Those of us familiar with Lizzie’s story (or just with the rhyme) believe we know what happened next. Cherie Priest, though, looked at the variety of facts available, asked herself the writer’s favorite question (“What if…?”), and came up with an almost entirely different story.
Though father and (step-) mother still take their whacks.
The book opens in 1894, two years after the 1892 crime, and Elizabeth Andrew Borden and her sister Emma live in a large home named Maplecroft in Fall River, Massachussets. They’ve remained in the same town where their parents came to grief. Their nearest neighbor, but not too near, is Owen Seabury, M.D., physician and widower. He is also the only person in town liable to help Lizzy and Emma. Farther away, at Miskatonic University, is a professor named Phillip Zollicoffer.
Zolicoffer is at Miskatonic University. And Lizzie and Emma hunt monsters.
The book is told through these four characters’ perspectives: the two Bordens have some narrow idea what is happening in their small town and along the Eastern Seaboard. Lizzie has unthinkable and unspeakable things buried in her basement laboratory, and Emma researches their foes and the possibilities for fighting them — while corresponding with learned men (including Zolicoffer) at universities under the auspices of E.A. Jackson. Seabury stumbles into the mess that is their lives because he had some inkling something else was wrong with Mr. and Mrs. Borden before their deaths by Lizzie’s axe.
Those of you familiar with H.P. Lovecraft and other Lovecraftian tales will know already that there is a Chthuloid element to this novel. The story is grim and dark without being grimdark; there are moments of levity and moments of absolute horror and if I were a more fanciful reviewer I might tell you the book grabbed me by the throat with seaweed-clammy hands and refused to let go.
Or I might simply say I started reading early in the evening and kept reading until early in the morning.
I’m not strongly versed in Lovecraftian prose: before this, the only story of his I’d read was “The Shadow over Innsmouth.” And that because a friend positively insisted. And the only other book I’ve tried to read by Cherie Priest, Boneshaker, really wasn’t my cup of tea. I’m not normally a fan of horror novels, and I’m picky about my alternate history.

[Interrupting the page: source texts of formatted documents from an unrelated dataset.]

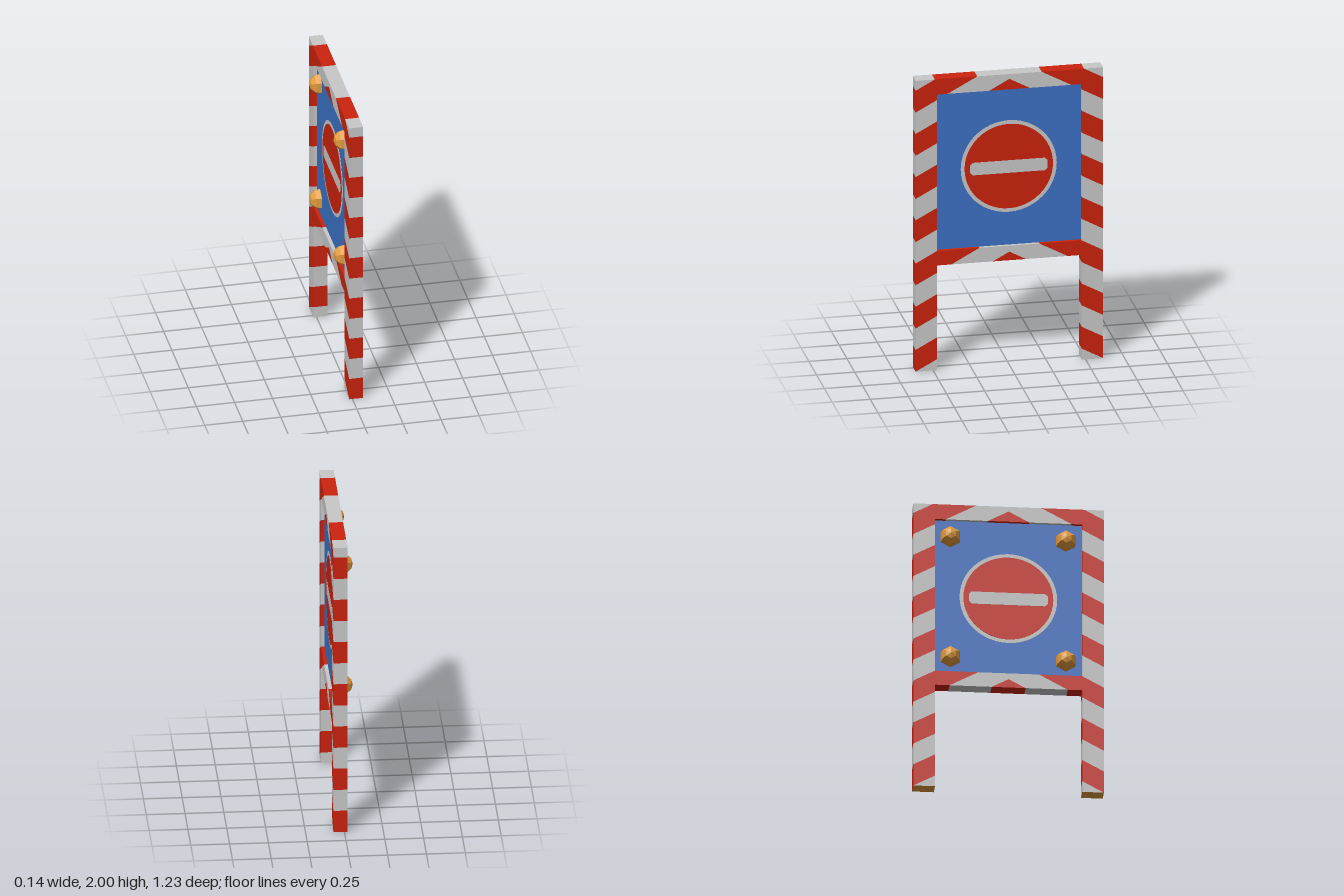
import * as THREE from 'three';

const red = new THREE.MeshStandardMaterial({ color: 0xcc220d });
const grey = new THREE.MeshStandardMaterial({ color: 0xc8c8c8 });
const blue = new THREE.MeshStandardMaterial({ color: 0x3b70c4 });
const amber = new THREE.MeshStandardMaterial({ color: 0xdf993c });
red.name = 'signal red';
grey.name = 'light grey';
blue.name = 'panel blue';
amber.name = 'amber';

const X0 = -0.021, X1 = 0.071;           // frame thickness along x
const SLOPE = 0.54, PERIOD = 0.297, BAND = 0.15;
const OUTER = 0.615, INNER = 0.475;      // leg edges along z

// Keep the part of a convex polygon where sign * (y + SLOPE * u - limit) >= 0
function clip(poly, limit, sign) {
  const out = [];
  const dist = ([u, y]) => sign * (y + SLOPE * u - limit);
  poly.forEach((a, i) => {
    const b = poly[(i + 1) % poly.length];
    const da = dist(a), db = dist(b);
    if (da >= 0) out.push(a);
    if (da * db < 0) {
      const t = da / (da - db);
      out.push([a[0] + (b[0] - a[0]) * t, a[1] + (b[1] - a[1]) * t]);
    }
  });
  return out;
}

// Push a planar convex polygon as a fan of triangles
function fan(target, pts) {
  for (let i = 1; i < pts.length - 1; i++) target.push(...pts[0], ...pts[i], ...pts[i + 1]);
}

// Extrude one stripe piece; u runs along -z. Seams between stripes stay open.
function addPiece(target, feet, poly, isBeam) {
  fan(target, poly.map(([u, y]) => [X1, y, -u]));
  fan(target, poly.map(([u, y]) => [X0, y, -u]).reverse());
  poly.forEach((a, i) => {
    const b = poly[(i + 1) % poly.length];
    const vertical = Math.abs(a[0] - b[0]) < 1e-6;
    const level = Math.abs(a[1] - b[1]) < 1e-6;
    if ((!vertical && !level) || (vertical && isBeam)) return;
    const side = level && a[1] < 1e-6 ? feet : target;
    fan(side, [[X1, a[1], -a[0]], [X0, a[1], -a[0]], [X0, b[1], -b[0]], [X1, b[1], -b[0]]]);
  });
}

// A rectangular frame member cut into slanting stripes, mirrored to both sides
function stripedMember(name, u0, u1, y0, y1, isBeam) {
  const group = new THREE.Group();
  group.name = name;
  const reds = [], greys = [], feet = [];
  const rect = [[u0, y0], [u1, y0], [u1, y1], [u0, y1]];
  const start = SLOPE * OUTER;
  for (let k = -2; k < 8; k++) {
    const low = start + k * PERIOD;
    const spans = [[reds, low, low + BAND], [greys, low + BAND, low + PERIOD]];
    for (const [target, from, to] of spans) {
      const poly = clip(clip(rect, from, 1), to, -1);
      if (poly.length < 3) continue;
      addPiece(target, feet, poly, isBeam);
      addPiece(target, feet, poly.map(([u, y]) => [-u, y]).reverse(), isBeam);
    }
  }
  const parts = [['RedStripes', reds, red], ['GreyStripes', greys, grey], ['Feet', feet, amber]];
  for (const [label, data, material] of parts) {
    if (!data.length) continue;
    const geometry = new THREE.BufferGeometry();
    geometry.setAttribute('position', new THREE.Float32BufferAttribute(data, 3));
    geometry.computeVertexNormals();
    const mesh = new THREE.Mesh(geometry, material);
    mesh.name = name + label;
    group.add(mesh);
  }
  return group;
}

export function createModel() {
  const model = new THREE.Group();
  model.name = 'roadBarrierSign';
  const add = (name, geometry, material, x, y, z) => {
    const mesh = new THREE.Mesh(geometry, material);
    mesh.name = name;
    mesh.position.set(x, y, z);
    model.add(mesh);
  };

  // Striped frame
  model.add(stripedMember('legs', INNER, OUTER, 0, 2, false));
  model.add(stripedMember('topBeam', 0, INNER, 1.895, 2, true));
  model.add(stripedMember('lowerBeam', 0, INNER, 0.72, 0.82, true));

  // Recessed panel
  const px = 0.025, depth = 0.046;
  add('panel', new THREE.BoxGeometry(depth, 1.075, INNER * 2), blue, px, 1.3575, 0);

  // Round sign, showing on both faces of the panel
  const disc = (radius, extra) =>
    new THREE.CylinderGeometry(radius, radius, depth + extra, 48).rotateZ(Math.PI / 2);
  add('signRim', disc(0.315, 0.003), grey, px, 1.36, 0);
  add('signDisc', disc(0.29, 0.006), red, px, 1.36, 0);

  // Bar with clipped corners
  const w = 0.255, h = 0.043, c = 0.018;
  const bar = new THREE.Shape([
    [-w + c, -h], [w - c, -h], [w, -h + c], [w, h - c],
    [w - c, h], [-w + c, h], [-w, h - c], [-w, -h + c],
  ].map(([x, y]) => new THREE.Vector2(x, y)));
  const barDepth = depth + 0.009;
  const barGeometry = new THREE.ExtrudeGeometry(bar, { depth: barDepth, bevelEnabled: false })
    .translate(0, 0, -barDepth / 2).rotateY(Math.PI / 2);
  add('signBar', barGeometry, grey, px, 1.357, 0);

  // Faceted warning lamps on the back of the panel
  const lamp = new THREE.SphereGeometry(0.072, 6, 3, 0, Math.PI * 2, 0, Math.PI / 2)
    .rotateZ(Math.PI / 2).toNonIndexed();
  lamp.computeVertexNormals();
  for (const y of [0.93, 1.78]) {
    for (const z of [-0.375, 0.37]) add('warningLamp', lamp, amber, 0.001, y, z);
  }
  return model;
}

The writing is clean and consistent without the “paid by the word” feel I’m told is characteristic of Lovecraft. Characterization of not only the four point of view characters but also the supporting cast (including professors with whom Zolicoffer works, and Lizzie’s sometime lover Nance) is consistent and strong. It’s hard to say much more without giving away some things I’d rather let other readers discover for themselves.
I recommend Maplecroft to those who are intrigued by the variances in Lizzie’s story, or who like alternate history, horror, fantasy, or fiction with a little (or a whole lotta) weirdness around the edges.